How to complete this task: Go over the entries and report the lines where the word "grey" occurs.

[Document images with source code]
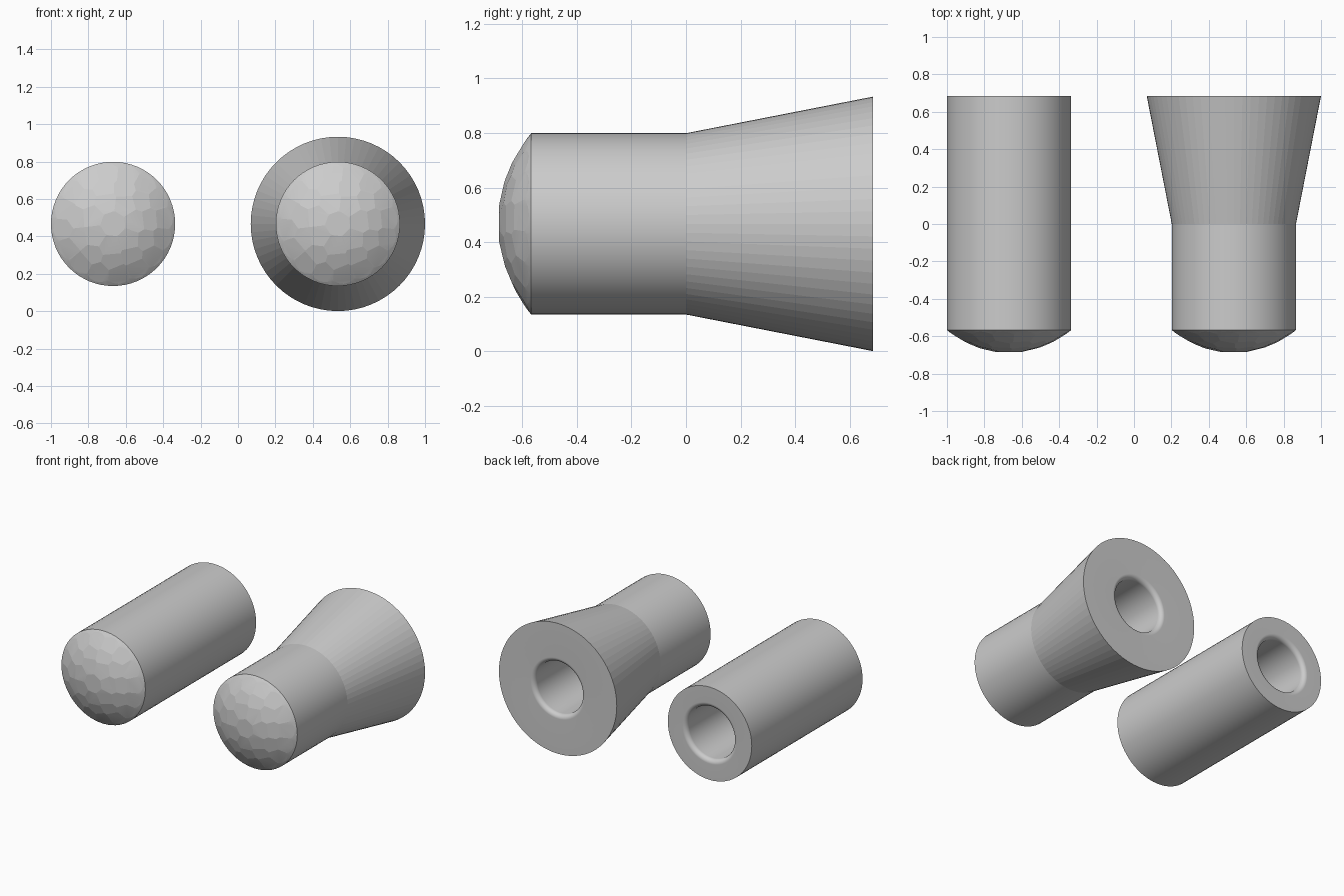
import bpy
import bmesh
from math import pi, sin, cos, asin, sqrt
from mathutils import Vector, Matrix

if "Cube" in bpy.data.objects:
    bpy.data.objects.remove(bpy.data.objects["Cube"])

grey = bpy.data.materials.new("plain grey")
colour = (0.6, 0.6, 0.6, 1)
grey.use_nodes = True
grey.diffuse_color = colour
grey.node_tree.nodes["Principled BSDF"].inputs["Base Color"].default_value = colour

SEGMENTS = 64
RADIUS, BACK, RIM = 0.332, 0.685, -0.567
DOME_R = 0.513
DOME_Y = RIM + sqrt(DOME_R ** 2 - RADIUS ** 2)
BORE_R, FILLET, BORE_END = 0.185, 0.032, -0.2


def cut_facet(bm, tilt, turn):
    """Slice one small flat off the dome."""
    normal = Vector((sin(tilt) * cos(turn), -cos(tilt), sin(tilt) * sin(turn)))
    point = Vector((0, DOME_Y, 0)) + normal * (DOME_R - 0.0045)
    bmesh.ops.bisect_plane(bm, geom=bm.verts[:] + bm.edges[:] + bm.faces[:],
                           plane_co=point, plane_no=normal, clear_outer=True)
    edges = [e for e in bm.edges if e.is_boundary]
    bmesh.ops.holes_fill(bm, edges=edges, sides=0)


def make_grip(name, x, back_radius):
    # Turned profile as (radius, y), from dome tip to the end of the bore
    limit = asin(RADIUS / DOME_R)
    profile = [(DOME_R * sin(limit * i / 12), DOME_Y - DOME_R * cos(limit * i / 12))
               for i in range(13)]
    profile += [(RADIUS, 0), (back_radius, BACK)]
    for i in range(17):
        a = pi / 2 * i / 16
        profile.append((BORE_R + FILLET * (1 - sin(a)), BACK - FILLET * (1 - cos(a))))
    profile += [(BORE_R, BORE_END), (0, BORE_END)]

    bm = bmesh.new()
    verts = [bm.verts.new((r, y, 0)) for r, y in profile]
    edges = [bm.edges.new(pair) for pair in zip(verts, verts[1:])]
    bmesh.ops.spin(bm, geom=verts + edges, axis=(0, 1, 0), cent=(0, 0, 0),
                   angle=2 * pi, steps=SEGMENTS)
    bmesh.ops.remove_doubles(bm, verts=bm.verts[:], dist=0.0001)
    bmesh.ops.recalc_face_normals(bm, faces=bm.faces[:])

    # Hammered flats on the dome
    cut_facet(bm, 0, 0)
    for radius, count in ((0.125, 7), (0.2, 11), (0.268, 16)):
        for i in range(count):
            cut_facet(bm, asin(radius / DOME_R), 2 * pi * (i + radius) / count)
    bmesh.ops.recalc_face_normals(bm, faces=bm.faces[:])

    mesh = bpy.data.meshes.new(name)
    bm.to_mesh(mesh)
    bm.free()
    mesh.materials.append(grey)
    grip = bpy.data.objects.new(name, mesh)
    grip.location = (x, 0, 0.467)
    bpy.context.collection.objects.link(grip)

    bpy.ops.object.select_all(action="DESELECT")
    grip.select_set(True)
    bpy.context.view_layer.objects.active = grip
    bpy.ops.object.shade_smooth_by_angle(angle=0.125)
    # Flared wall keeps its narrow flat strips
    if back_radius > RADIUS:
        for face in mesh.polygons:
            c = face.center
            if c.y > 0 and Vector((c.x, c.z)).length > RADIUS and face.normal.y < 0:
                face.use_smooth = False


make_grip("straight_grip", -0.668, RADIUS)
make_grip("flared_grip", 0.534, 0.466)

Exercise solution:
grey = bpy.data.materials.new("plain grey")
grey.use_nodes = True
grey.diffuse_color = colour
grey.node_tree.nodes["Principled BSDF"].inputs["Base Color"].default_value = colour
    mesh.materials.append(grey)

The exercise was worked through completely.